A recent visit to an estate planning lawyer has got me thinking about Jesus’ admonition in the Sermon on the Mount, “Lay up for yourselves treasures in heaven.” Our assets are meager compared to most. Still, we think it's wise to manage what we have for our future in this world, and perhaps for the benefit of others when the time comes that God calls us to His eternal presence. Is Jesus suggesting a different wisdom in these verses? Let’s look.
At first glance, Jesus’ words seem like a command: “Do not lay up for yourselves treasures on earth.” Certainly there is some force and intentionality in these words. However, I think Jesus’ intent is in the comparison he makes. We ought to try not to overlook the conjunctions (or in this case, the disjunction) included in God’s Word. Yes Jesus says, “Do not lay up for yourselves treasures on earth,” but that is not all he says. He makes this comparison: “But, lay up for yourselves treasures in heaven.”

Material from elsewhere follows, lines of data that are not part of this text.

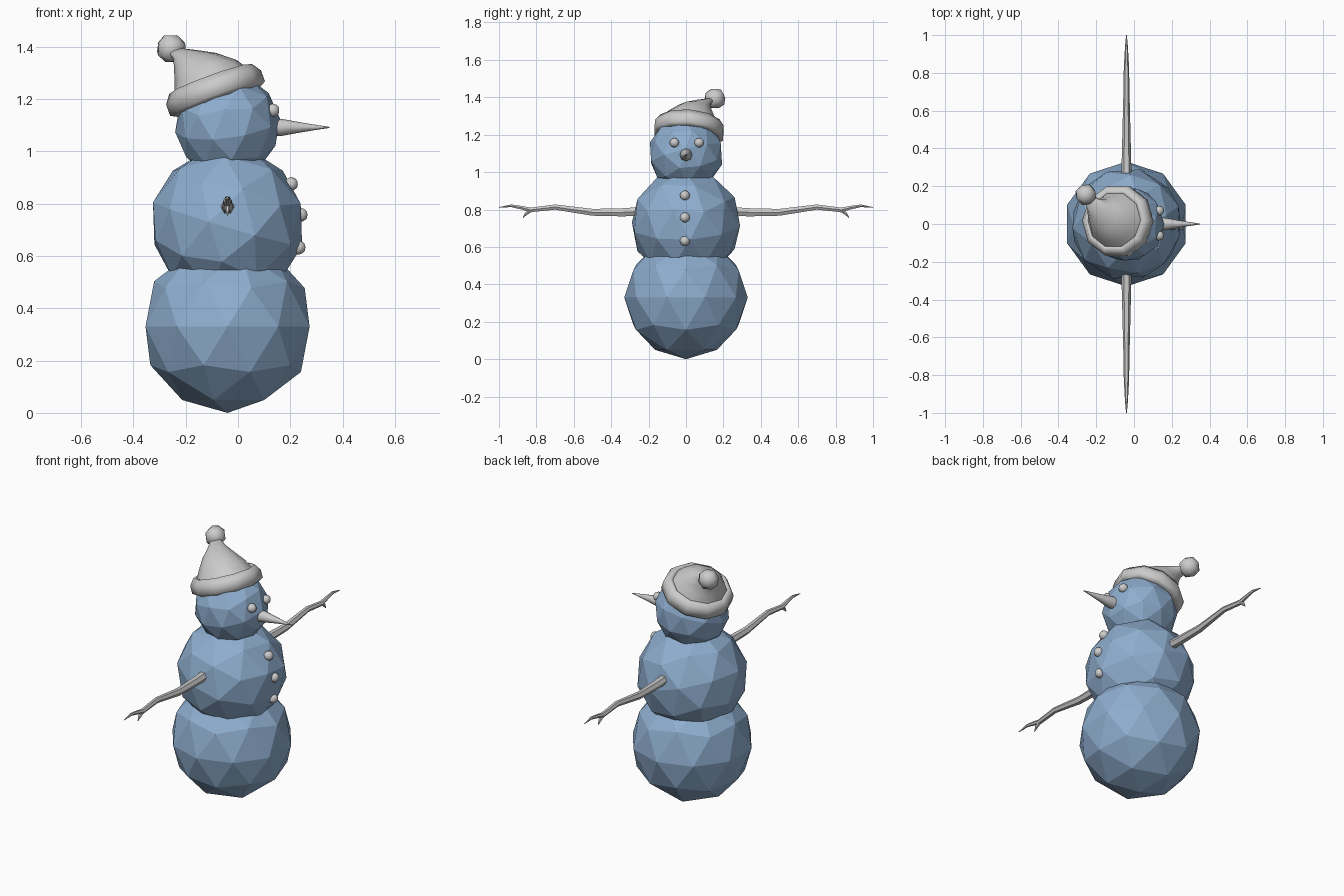
import bpy
from math import cos, sin, tau, radians
from mathutils import Vector, Matrix

if "Cube" in bpy.data.objects:
    bpy.data.objects.remove(bpy.data.objects["Cube"])


def material(name, color):
    m = bpy.data.materials.new(name)
    m.diffuse_color = color
    m.use_nodes = True
    m.node_tree.nodes["Principled BSDF"].inputs["Base Color"].default_value = m.diffuse_color
    return m


SNOW = material("snow_blue", (0.27, 0.42, 0.62, 1))


def ball(name, loc, r, rot=(0, 0, 0), mat=None):
    bpy.ops.mesh.primitive_ico_sphere_add(subdivisions=2, radius=r, location=loc, rotation=rot)
    ob = bpy.context.object
    ob.name = name
    if mat:
        ob.data.materials.append(mat)
    return ob


def loft(name, rings, closed=False, angle=60):
    """Skin a list of equal-length vertex rings; cap the ends unless closed."""
    n, count = len(rings[0]), len(rings)
    faces = []
    for i in range(count if closed else count - 1):
        a, b = i * n, (i + 1) % count * n
        for j in range(n):
            k = (j + 1) % n
            faces.append((a + j, a + k, b + k, b + j))
    if not closed:
        faces += [tuple(reversed(range(n))), tuple(range((count - 1) * n, count * n))]
    me = bpy.data.meshes.new(name)
    me.from_pydata([v for r in rings for v in r], [], faces)
    ob = bpy.data.objects.new(name, me)
    bpy.context.collection.objects.link(ob)
    bpy.ops.object.select_all(action='DESELECT')
    ob.select_set(True)
    bpy.context.view_layer.objects.active = ob
    bpy.ops.object.mode_set(mode='EDIT')
    bpy.ops.mesh.select_all(action='SELECT')
    bpy.ops.mesh.normals_make_consistent(inside=False)
    bpy.ops.object.mode_set(mode='OBJECT')
    bpy.ops.object.shade_smooth_by_angle(angle=radians(angle))
    return ob


# Three faceted snowballs
ball("lower_body", (-0.04, 0, 0.33), 0.33, mat=SNOW)
ball("middle_body", (-0.04, 0, 0.722), 0.298, (0.15, 0.25, 0.4), SNOW)
ball("head", (-0.04, 0, 1.1), 0.202, (0.2, -0.2, 0.3), SNOW)

# Eyes and buttons
for side, y in (("right", -0.062), ("left", 0.07)):
    ball(side + "_eye", (0.133, y, 1.157), 0.026).data.shade_smooth()
for i, (x, z) in enumerate([(0.203, 0.875), (0.24, 0.757), (0.232, 0.632)]):
    ball(f"button_{i + 1}", (x, -0.006, z), 0.027).data.shade_smooth()

# Pointed nose
nose = [(0.12, 0.034), (0.165, 0.033), (0.23, 0.021), (0.29, 0.011), (0.35, 0.002)]
loft("nose", [[(x, r * cos(tau * j / 8), 1.092 + r * sin(tau * j / 8)) for j in range(8)]
              for x, r in nose])

# Stick arms with a side twig: points are (y, z, radius)
arm = [(0.24, 0.79, 0.027), (0.34, 0.785, 0.025), (0.5, 0.785, 0.021), (0.7, 0.813, 0.016),
       (0.83, 0.798, 0.014), (0.88, 0.81, 0.011), (0.935, 0.82, 0.008), (1.0, 0.811, 0.002)]
twig = [(0.82, 0.8, 0.011), (0.855, 0.778, 0.009), (0.872, 0.756, 0.002)]
for side, s in (("right", -1), ("left", 1)):
    for part, path in (("arm", arm), ("twig", twig)):
        rings = []
        for i, (y, z, r) in enumerate(path):
            p, q = path[max(i - 1, 0)], path[min(i + 1, len(path) - 1)]
            d = Vector((0, q[0] - p[0], q[1] - p[1])).normalized()
            up = Vector((0, -d.z, d.y))
            ring = []
            for j in range(6):
                a = tau * j / 6
                v = Vector((-0.04 + r * cos(a), y, z)) + up * r * sin(a)
                ring.append((v.x, s * v.y, v.z))
            rings.append(ring)
        loft(f"{side}_{part}", rings, angle=30)

# Hat: tilted brim band and a floppy cone
TILT = Matrix.Rotation(radians(-20), 3, 'Y') @ Matrix.Rotation(radians(-5), 3, 'X')


def hat_ring(center, r, h=0.0, n=10):
    return [Vector(center) + TILT @ Vector((r * cos(tau * j / n), r * sin(tau * j / n), h))
            for j in range(n)]


brim = [(0.165, -0.05), (0.193, -0.035), (0.193, 0.01), (0.168, 0.045), (0.14, 0.035), (0.14, -0.03)]
loft("hat_brim", [hat_ring((-0.09, 0.017, 1.235), r, h) for r, h in brim], closed=True, angle=80)
cone = [((-0.095, 0.017, 1.25), 0.16), ((-0.125, 0.028, 1.308), 0.125),
        ((-0.165, 0.05, 1.348), 0.085), ((-0.2, 0.085, 1.37), 0.05),
        ((-0.238, 0.13, 1.385), 0.028)]
loft("hat_cone", [hat_ring(c, r) for c, r in cone], angle=80)

# Blocky rounded pompom
bpy.ops.mesh.primitive_cube_add(size=0.135, location=(-0.255, 0.155, 1.393), rotation=(0.3, 0.3, 0.5))
pom = bpy.context.object
pom.name = "hat_pompom"
sub = pom.modifiers.new("round", 'SUBSURF')
sub.levels = sub.render_levels = 1
pom.data.shade_smooth()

What is the same in each phrase is the activity: laying up treasures. What is compared are earth and heaven, the storage locations, if you will, for each effort. Laying up treasures is a good thing, a desirable activity. What you want to pay attention to is where you are storing them. On earth, the best you can hope for is a temporary benefit accompanied by a standing burden of risk. On earth treasures decay, moths eat, thieves steal. On earth, worry accompanies wealth. But not so in heaven. And that's Jesus’ point.

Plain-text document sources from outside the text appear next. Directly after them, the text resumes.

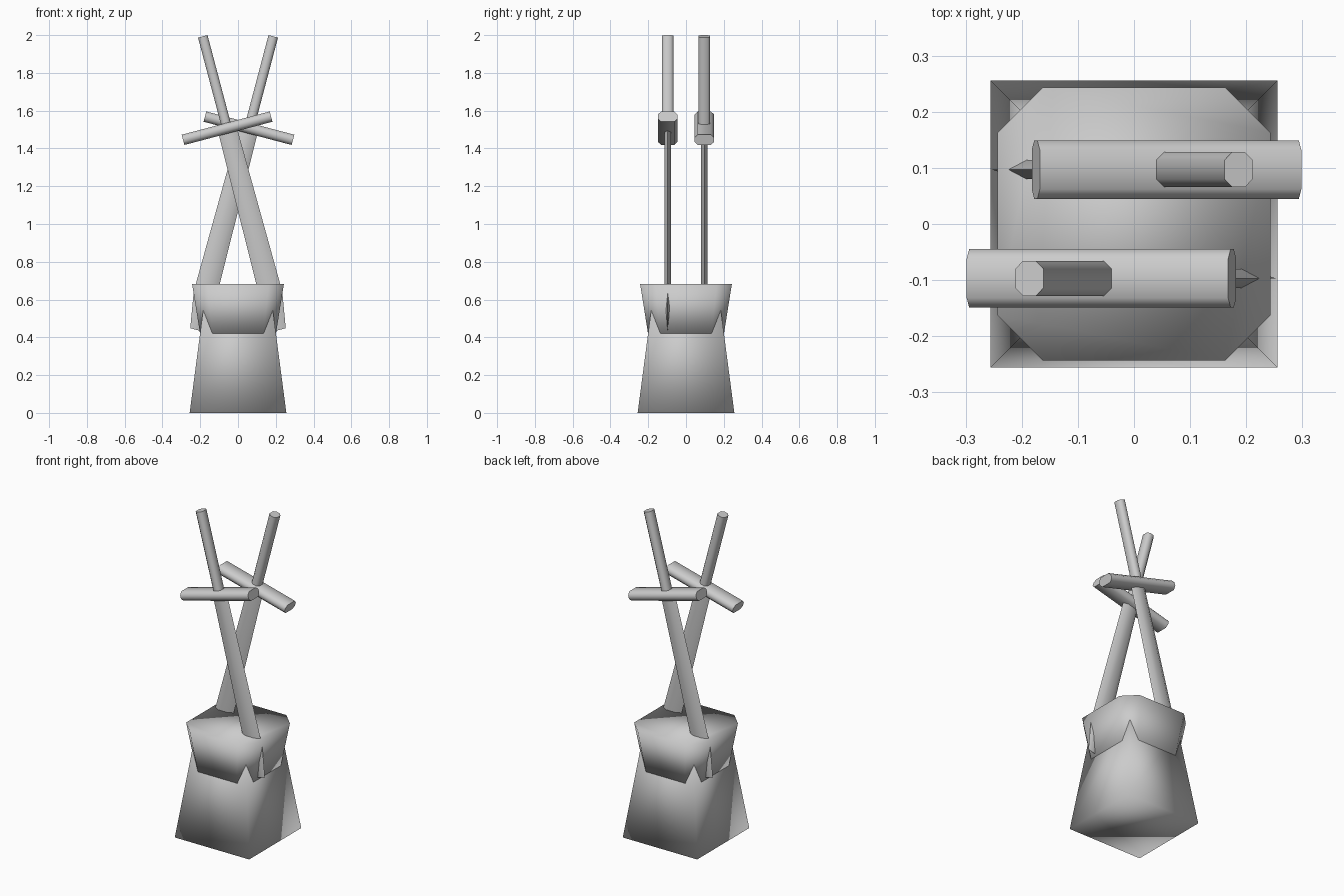
import bpy, bmesh, math
from mathutils import Matrix

cube = bpy.data.objects.get("Cube")
if cube:
    bpy.data.objects.remove(cube, do_unlink=True)

grey = bpy.data.materials.new("plain grey")
grey.use_nodes = True
colour = (0.6, 0.6, 0.6, 1)
grey.diffuse_color = colour
grey.node_tree.nodes["Principled BSDF"].inputs["Base Color"].default_value = colour


def chamfered(a, b, c):
    """Rectangle of half sizes a, b with corners cut by c."""
    return [(a, c - b), (a, b - c), (a - c, b), (c - a, b),
            (-a, b - c), (-a, c - b), (c - a, -b), (a - c, -b)]


def blade_section(half, thick):
    """Flat middle with a sharp edge on either side."""
    flat = half * 0.5
    return [(half, 0), (flat, thick), (-flat, thick),
            (-half, 0), (-flat, -thick), (flat, -thick)]


def loft(name, sections, matrix=Matrix(), smooth_angle=None):
    """Skin (height, outline) sections and cap both ends."""
    bm = bmesh.new()
    rings = [[bm.verts.new((x, y, z)) for x, y in outline] for z, outline in sections]
    n = len(rings[0])
    for low, high in zip(rings, rings[1:]):
        for i in range(n):
            j = (i + 1) % n
            bm.faces.new((low[i], low[j], high[j], high[i]))
    bm.faces.new(rings[0][::-1])
    bm.faces.new(rings[-1])
    bmesh.ops.recalc_face_normals(bm, faces=bm.faces)
    bm.transform(matrix)
    mesh = bpy.data.meshes.new(name)
    bm.to_mesh(mesh)
    bm.free()
    mesh.materials.append(grey)
    obj = bpy.data.objects.new(name, mesh)
    bpy.context.collection.objects.link(obj)
    if smooth_angle is None:
        mesh.shade_smooth()
    else:
        bpy.ops.object.select_all(action="DESELECT")
        obj.select_set(True)
        bpy.context.view_layer.objects.active = obj
        bpy.ops.object.shade_smooth_by_angle(angle=math.radians(smooth_angle))
    return obj


def square(h):
    return [(h, -h), (h, h), (-h, h), (-h, -h)]


# Pedestal and the flared block that caps it
loft("pedestal", [(0, square(0.256)), (0.6, square(0.177))])
loft("cap_block", [(0.42, chamfered(0.201, 0.201, 0.066)),
                   (0.683, chamfered(0.243, 0.243, 0.08))])

# Two crossed swords, the second turned half way round
tilt = Matrix.Translation((-0.058, -0.097, 1.507)) @ Matrix.Rotation(math.radians(-14.8), 4, "Y")
lay_down = Matrix.Rotation(math.radians(90), 4, "Y")
for side, turn in (("front", 0), ("back", math.pi)):
    place = Matrix.Rotation(turn, 4, "Z") @ tilt
    loft(side + "_blade", [(-1.103, blade_section(0.03, 0.0005)),
                           (-0.91, blade_section(0.062, 0.017)),
                           (0, blade_section(0.051, 0.017))], place, 60)
    grip = chamfered(0.026, 0.031, 0.014)
    loft(side + "_grip", [(0, grip), (0.503, grip)], place, 60)
    guard = chamfered(0.028, 0.052, 0.017)
    loft(side + "_guard", [(-0.241, guard), (0.241, guard)], place @ lay_down, 60)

Paul wrote (Ephesians 2:10) that believers are God’s own “workmanship, created in Christ Jesus for good works, which God prepared beforehand, that we should walk in them.” Life activities that share the very characteristics of God (“good”) comprise the permanent, incorruptible treasures of which Jesus speaks. Activities like faith, trust, God-reliance rather than self-reliance, humility, love of God and love of neighbor, and obedience, are treasures with heavenly endurance. Lay up these treasures, Jesus says. Devote yourself more to gaining what has eternal value and permanence than to what fades, falls away, or is limited by time. If you are going to lay up anything, if you are going to work to provide for your future, make sure you are providing for the truly “long term,” the eternal.
Think about how people save for the future in this world. What efforts can we make to save for eternity?
Consider your bank and investment account values, and the time and effort spent to amass whatever wealth you have. Have you made a proportional effort for your eternal accounts?
What could you do to establish an eternal priority over any temporal priorities you recognize in your life?
Dale McIntire (D.Min, Bethel Theological Seminary) has pastored Cornerstone Community Church for 28 years and is the author of Catching the Wind: A Guide for Interpreting Ecclesiastes. He is married to the originator of the Fighter Verses concept, Linda Fregeau McIntire. They share a like zeal for infusing the next generation with love for God’s Word.